mrtools wrote: ↑Mon Dec 24, 2018 11:42 amCan't explain it better than Mladen, this is his explanation:::global wrote: ↑Mon Dec 24, 2018 8:21 amHi Mladen, Mr. Tools, Jimmy and All,
Can someone please explain or point to where I can find an explanation of the indicator options, PaFilter and PaCycles for example in the indicator, "Dynamic Zones pa adaptive SMI correct 2.01" posted previously in this thread here:
viewtopic.php?p=1295127752&sid=ba20b04e ... 1295127752
and in the attached indicator by Mladen dynamic_zone_pa_adaptive_rsx_nrp_alerts_lines_divergence_nmc.mq4
Those two options, PaFilter and PaCycles also appear in many adaptive indicators but unless we understand exactly what they do then it would be just speculation to try to use them effectively. Also do these adaptive indicators automatically find the dominant cycle as explained in Elher's Model in the article "Advanced Adaptive Indicators Theory and Implementation": and in the attached pdf file Elher's Rocket Science Made Easy?
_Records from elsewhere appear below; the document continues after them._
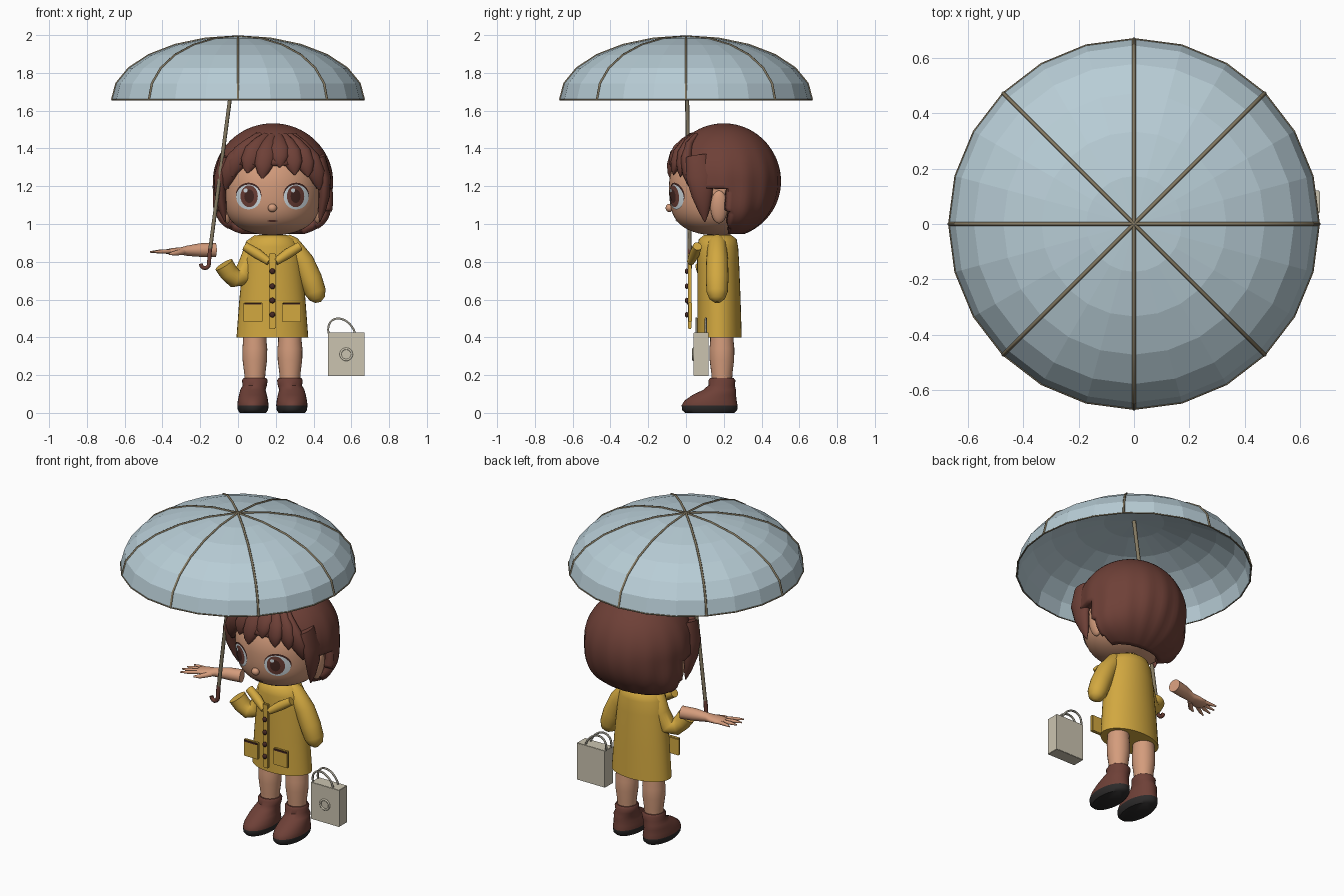
import bpy, bmesh, math
from mathutils import Vector

if "Cube" in bpy.data.objects:
    bpy.data.objects.remove(bpy.data.objects["Cube"], do_unlink=True)


def material(name, code):
    rgb = [int(code[i:i + 2], 16) / 255 for i in (0, 2, 4)]
    lin = [c / 12.92 if c < 0.04 else ((c + 0.055) / 1.055) ** 2.4 for c in rgb] + [1]
    m = bpy.data.materials.new(name)
    m.use_nodes = True
    m.diffuse_color = lin
    m.node_tree.nodes["Principled BSDF"].inputs["Base Color"].default_value = lin
    return m


CANOPY = material("pale blue", "B8CDD6")
WOOD = material("khaki wood", "857A62")
BROWN = material("red brown", "6E4037")
SKIN = material("skin", "D49C7C")
COAT = material("raincoat yellow", "D2A840")
BAG = material("beige paper", "CBC4B0")
GREY = material("grey cord", "9C988B")
SOLE = material("black rubber", "2C2A2A")
WHITE = material("eye white", "D3DEE4")
DARK = material("dark brown", "452823")


def finish(name, bm, mat, smooth=True):
    bmesh.ops.recalc_face_normals(bm, faces=bm.faces)
    me = bpy.data.meshes.new(name)
    bm.to_mesh(me)
    bm.free()
    ob = bpy.data.objects.new(name, me)
    bpy.context.collection.objects.link(ob)
    me.materials.append(mat)
    if smooth:
        bpy.ops.object.select_all(action="DESELECT")
        ob.select_set(True)
        bpy.context.view_layer.objects.active = ob
        bpy.ops.object.shade_smooth_by_angle(angle=math.radians(50))
    return ob


def solidify(ob, thickness):
    mod = ob.modifiers.new("thickness", "SOLIDIFY")
    mod.thickness = thickness


def ovoid(name, c, r, mat, swell=(0, 0), shape=None, seg=40):
    """Ellipsoid whose lower half swells in x and y."""
    bm = bmesh.new()
    bmesh.ops.create_uvsphere(bm, u_segments=seg, v_segments=seg // 2 + 4, radius=1)
    for v in bm.verts:
        t = min(v.co.z, 0) ** 2
        v.co = Vector((c[0] + r[0] * v.co.x * (1 + swell[0] * t),
                       c[1] + r[1] * v.co.y * (1 + swell[1] * t), c[2] + r[2] * v.co.z))
    if shape:
        shape(bm)
    return finish(name, bm, mat)


def tube(name, rings, mat, flat=False, seg=24):
    """Loft of elliptical rings (x, y, z, ra, rb) with closed ends."""
    bm = bmesh.new()
    pts = [Vector(p[:3]) for p in rings]
    loops = []
    for i, p in enumerate(rings):
        t = Vector((0, 0, 1)) if flat else (pts[min(i + 1, len(pts) - 1)] - pts[max(i - 1, 0)]).normalized()
        u = Vector((0, 1, 0)).cross(t).normalized()
        v = t.cross(u)
        angles = [2 * math.pi * k / seg for k in range(seg)]
        loops.append([bm.verts.new(pts[i] + u * math.cos(a) * p[3] + v * math.sin(a) * p[-1]) for a in angles])
    for a, b in zip(loops, loops[1:]):
        for k in range(seg):
            bm.faces.new((a[k], a[(k + 1) % seg], b[(k + 1) % seg], b[k]))
    bm.faces.new(loops[0])
    bm.faces.new(loops[-1])
    return finish(name, bm, mat)


def wire(name, pts, radius, mat, cyclic=False):
    cu = bpy.data.curves.new(name, "CURVE")
    cu.dimensions = "3D"
    cu.bevel_depth, cu.bevel_resolution, cu.use_fill_caps = radius, 1, True
    sp = cu.splines.new("POLY")
    sp.points.add(len(pts) - 1)
    for q, p in zip(sp.points, pts):
        q.co = (*p, 1)
    sp.use_cyclic_u = cyclic
    cu.materials.append(mat)
    ob = bpy.data.objects.new(name, cu)
    bpy.context.collection.objects.link(ob)


def box(name, c, size, mat, tilt=0, bevel=0.004):
    bm = bmesh.new()
    bmesh.ops.create_cube(bm, size=1)
    for v in bm.verts:
        v.co = Vector(a * b for a, b in zip(v.co, size))
    bmesh.ops.bevel(bm, geom=bm.edges[:], offset=bevel, segments=2, affect="EDGES")
    ob = finish(name, bm, mat)
    ob.location, ob.rotation_euler.y = c, tilt
    return ob


# Umbrella: squashed dome, ribs, rim, pole and hook
R, BASE, H = 0.667, 1.657, 0.336
dome = [(R * math.sin(a), BASE + H * math.cos(a)) for a in (math.pi * i / 12 for i in range(7))]
bm = bmesh.new()
prof = [bm.verts.new((r, 0, z)) for r, z in dome]
bmesh.ops.spin(bm, geom=prof + [bm.edges.new(e) for e in zip(prof, prof[1:])],
               cent=(0, 0, 0), axis=(0, 0, 1), angle=math.tau, steps=24)
bmesh.ops.remove_doubles(bm, verts=bm.verts, dist=0.001)
solidify(finish("umbrella_canopy", bm, CANOPY, smooth=False), 0.006)
for k in range(8):
    a = math.tau * k / 8
    wire("umbrella_rib", [(r * math.cos(a), r * math.sin(a), z) for r, z in dome], 0.0065, WOOD)
wire("umbrella_rim", [(R * math.cos(math.tau * k / 24), R * math.sin(math.tau * k / 24), BASE)
                      for k in range(24)], 0.004, WOOD, True)
wire("umbrella_pole", [(0, 0, 1.985), (-0.148, 0.02, 0.86)], 0.011, WOOD)
wire("umbrella_hook", [(-0.148, 0.02, 0.87), (-0.153, 0.02, 0.8)] +
     [(-0.175 + 0.022 * math.cos(a), 0.02, 0.79 - 0.024 * math.sin(a))
      for a in (math.pi * i / 6 for i in range(7))], 0.012, BROWN)

# Head
CX = 0.182
HC, HR, HB = (CX, 0.16, 1.2), (0.26, 0.25, 0.26), 0.36
ovoid("head", HC, HR, SKIN, (HB, HB), seg=56)
tube("neck", [(CX, 0.18, 0.88, 0.055), (CX, 0.18, 1.0, 0.055)], SKIN)
ovoid("nose", (CX, -0.088, 1.085), (0.024, 0.02, 0.022), SKIN, seg=16)


def face_y(x, z):
    t = (z - HC[2]) / HR[2]
    b = 1 + HB * min(t, 0) ** 2
    return HC[1] - HR[1] * b * math.sqrt(max(0.01, 1 - t * t - ((x - CX) / (HR[0] * b)) ** 2))


def decal(name, cx, cz, rx, rz, lift, mat):
    """Thin oval that follows the face."""
    bm = bmesh.new()
    bmesh.ops.create_circle(bm, cap_ends=True, cap_tris=True, segments=24, radius=1)
    bmesh.ops.subdivide_edges(bm, edges=bm.edges[:], cuts=2, use_grid_fill=True)
    for v in bm.verts:
        x, z = cx + rx * v.co.x, cz + rz * v.co.y
        v.co = Vector((x, face_y(x, z) - lift, z))
    finish(name, bm, mat)


for side in (-1, 1):
    ex = CX + side * 0.126
    decal("upper_lid", ex, 1.153, 0.068, 0.066, 0.003, DARK)
    decal("eye_white", ex, 1.143, 0.066, 0.066, 0.006, WHITE)
    decal("iris", ex - side * 0.003, 1.147, 0.046, 0.058, 0.009, BROWN)
    decal("pupil", ex - side * 0.003, 1.147, 0.026, 0.036, 0.012, DARK)
    decal("eye_glint", ex - 0.016, 1.178, 0.011, 0.011, 0.015, WHITE)
    ear = ovoid("ear", (0, 0, 0), (0.028, 0.045, 0.088), SKIN, seg=20)
    ear.location, ear.rotation_euler.y = (CX + side * 0.25, 0.175, 1.09), side * 0.15
decal("mouth", CX, 1.016, 0.028, 0.005, 0.003, BROWN)

# Hair: bob shell opened for face and ears, then locks
AC, AR = (CX + 0.003, 0.2, 1.23), (0.315, 0.3, 0.303)


def cut_bob(bm):
    for v in bm.verts:
        d = v.co - Vector(AC)
        ripple = 1 + 0.014 * math.cos(16 * math.atan2(d.y, d.x)) * max(0, min(1, 0.7 - d.z / 0.3))
        v.co.x, v.co.y = AC[0] + d.x * ripple, AC[1] + d.y * ripple
    gone = [f for f in bm.faces for c in [f.calc_center_median()]
            if (c.y < 0.03 and c.z < 1.31) or (c.y < 0.23 and c.z < 1.19) or c.z < 0.95]
    bmesh.ops.delete(bm, geom=gone, context="FACES")


solidify(ovoid("hair_bob", AC, AR, BROWN, (0.6, 0), cut_bob, seg=80), 0.05)


def hair_y(x, z):
    s = 1 - ((x - AC[0]) / AR[0]) ** 2 - ((z - AC[2]) / AR[2]) ** 2
    return AC[1] - AR[1] * math.sqrt(max(0.02, s))


tips = [(-0.07, 1.18), (-0.03, 1.25), (0.05, 1.27), (0.13, 1.24),
        (0.22, 1.3), (0.3, 1.26), (0.37, 1.25), (0.43, 1.18)]
for tx, tz in tips:
    sx, sz = 0.21 + (tx - 0.21) * 0.35, 1.47
    rings = []
    for f, r in ((0, 0.02), (0.2, 0.04), (0.45, 0.055), (0.7, 0.048), (0.88, 0.028), (1, 0.004)):
        x = sx + (tx - sx) * math.sin(f * math.pi / 2)
        z = sz + (tz - sz) * f
        rings.append((x, hair_y(x, z) + 0.012, z, r, r * 0.6))
    tube("fringe_lock", rings, BROWN, seg=14)
for s in (-1, 1):
    tube("side_lock", [(CX + s * 0.25, 0.06, 1.36, 0.03, 0.06), (CX + s * 0.275, 0.075, 1.25, 0.035, 0.075),
                       (CX + s * 0.275, 0.085, 1.15, 0.03, 0.055), (CX + s * 0.262, 0.095, 1.07, 0.02, 0.03),
                       (CX + s * 0.25, 0.1, 1.01, 0.003, 0.003)], BROWN, seg=16)

# Raincoat
tube("coat_body", [(CX, 0.177, 0.4, 0.19, 0.118), (CX, 0.175, 0.6, 0.175, 0.114),
                   (CX, 0.17, 0.8, 0.155, 0.111), (CX, 0.168, 0.88, 0.142, 0.108),
                   (CX, 0.168, 0.92, 0.12, 0.1), (CX, 0.168, 0.943, 0.075, 0.07)], COAT, True, 36)
tube("left_sleeve", [(0.25, 0.165, 0.925, 0.03), (0.275, 0.165, 0.895, 0.05), (0.345, 0.165, 0.8, 0.058),
                     (0.385, 0.165, 0.71, 0.06), (0.41, 0.165, 0.64, 0.056), (0.42, 0.165, 0.605, 0.042),
                     (0.424, 0.165, 0.585, 0.015)], COAT)
tube("right_sleeve", [(0.115, 0.165, 0.925, 0.03), (0.09, 0.165, 0.89, 0.05), (0.06, 0.165, 0.8, 0.052),
                      (0.025, 0.15, 0.72, 0.055), (-0.02, 0.125, 0.715, 0.052), (-0.05, 0.11, 0.745, 0.05),
                      (-0.075, 0.1, 0.785, 0.052)], COAT)
box("placket", (CX, 0.02, 0.645), (0.036, 0.02, 0.4), COAT)
for z in (0.75, 0.67, 0.595, 0.52):
    ovoid("button", (CX, 0.004, z), (0.015, 0.01, 0.015), DARK, seg=14)
for s in (-1, 1):
    box("pocket", (CX + s * 0.102, 0.022, 0.533), (0.1, 0.02, 0.105), COAT)
    box("pocket_opening", (CX + s * 0.102, 0.01, 0.578), (0.09, 0.008, 0.01), DARK, bevel=0.001)
    tube("collar", [(CX + s * 0.145, 0.06, 0.882, 0.024), (CX + s * 0.08, 0.045, 0.842, 0.027),
                    (CX + s * 0.018, 0.025, 0.8, 0.02)], COAT, seg=16)

# Right forearm and open hand
tube("right_forearm", [(-0.12, 0.212, 0.862, 0.038), (-0.2, 0.195, 0.862, 0.036), (-0.27, 0.178, 0.858, 0.027),
                       (-0.3, 0.172, 0.857, 0.02, 0.04), (-0.345, 0.162, 0.855, 0.018, 0.046),
                       (-0.38, 0.155, 0.854, 0.012, 0.038)], SKIN)
for k, length in enumerate((0.085, 0.1, 0.095, 0.075)):
    o = (k - 1.5) * 0.022
    tube("finger", [(-0.36, 0.158 + o, 0.855, 0.011), (-0.36 - length * 0.6, 0.142 + o * 1.5, 0.854, 0.01),
                    (-0.365 - length, 0.135 + o * 1.9, 0.852, 0.004)], SKIN, seg=10)
tube("thumb", [(-0.29, 0.15, 0.853, 0.016), (-0.335, 0.1, 0.845, 0.013), (-0.365, 0.085, 0.842, 0.005)], SKIN, seg=10)

# Legs and boots
for s in (-1, 1):
    x = CX + s * 0.093
    tube("leg", [(x, 0.19, 0.15, 0.053), (x, 0.19, 0.21, 0.056), (x, 0.19, 0.28, 0.065),
                 (x, 0.19, 0.34, 0.066), (x, 0.19, 0.38, 0.062), (x, 0.19, 0.46, 0.062)], SKIN, True)
    b = x + s * 0.01
    boot = tube("boot", [(b, 0.125, 0, 0.07, 0.13), (b, 0.125, 0.015, 0.08, 0.146), (b, 0.125, 0.04, 0.083, 0.148),
                         (b, 0.13, 0.065, 0.08, 0.138), (b, 0.15, 0.095, 0.074, 0.115), (b, 0.178, 0.122, 0.067, 0.087),
                         (x, 0.188, 0.145, 0.064, 0.07), (x, 0.19, 0.172, 0.068, 0.072), (x, 0.19, 0.185, 0.06, 0.062)],
                BROWN, True, 28)
    boot.data.materials.append(SOLE)
    for f in boot.data.polygons:
        f.material_index = int(f.center.z < 0.04)

# Paper bag with two cord handles and a ring ornament
box("bag", (0.573, 0.08, 0.31), (0.195, 0.08, 0.23), BAG, bevel=0.002)
for y in (0.055, 0.105):
    wire("bag_handle", [(0.55 + 0.07 * math.cos(a) - 0.02 * math.sin(a), y, 0.42 + 0.08 * math.sin(a))
                        for a in (math.pi * i / 14 for i in range(15))], 0.006, GREY)
wire("bag_ring", [(0.573 + 0.03 * math.cos(math.tau * i / 24), 0.039, 0.31 + 0.03 * math.sin(math.tau * i / 24))
                  for i in range(24)], 0.006, BAG, True)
Or, do we have to adjust the two options, PaFilter and PaCycles by trial and error to get the indicator in sync with the dominant cycle? If so, then how can we go about adjusting those two options to sync with the dominant cycle and do we confirm when it's in sync?
The explanations in the article and pdf file are over my head but I would really like to know what relation PaFilter and PaCycles have to those explanations so I can use them with understanding. In other words, exactly what are we adjusting with those two options. Please forgive me for my ignorance on these things but we have to start from somewhere. Thanks.
And now the reason for posting at this thread :
John Ehlers made also an indicator called Phase accumulation. I did not find a working version of it for metatrader 4 (the ones I found are with too much deviations from the original, so the usage of those is rather limited) so made one. The idea (in short) is to find how many bars does it take to add up every bars phases and to reach certain cycle (Ehlers uses only 1 full cycle but I decided to make it as a parameter where you can choose for how many cycles do you want to check the phases for - the "why" I did it will be explained later)
So, the way it is calculated, it gives a kind of a "perfect" period that should be applied to some indicator. And now the "why" variable cycles parameter : if we test just 1 full cycle then the speed of an indicator can not be changed (it will depend solely on data) and that way some indicators that could use this way of calculating periods could not benefit from it : averages, MACD, and so on ... But with variable cycles they become "controllable" and in that way, much more usable. So here are two offsprings of the Phase accumulation : Phase accumulation EMA (so adaptive) and Phase accumulation MACD (adaptive again). On the picture : Half cycle EMA and full cycle EMA, and the same cycles MACD
PS: Ehlers uses default value 7 for filter (smoothing) but I decided to set it to no smoothing (when filter is set to 1 or less there is no smoothing)) in order to make it clearer what exactly does the Phase accumulation do
And more from him
The Hilbert Transform itself, is an all-pass filter used in digital signal processing. By using present and prior price differences, and some feedback, price values are split into their complex number components of real (inPhase) and imaginary (quadrature) parts.
This version :
We are using the Hilbert transform in a phase accumulation mode in order to calculate how many bars are needed to accumulate enough one bar "inPhases" to reach the desired cycle. That way it adjusts / adapts to the market conditions. As such you can not adjust the parameters to get a "classical" counterpart - simply it is not going to be as anything based on fixed periods and one should forget classical periods term for this one and get used to the cycles term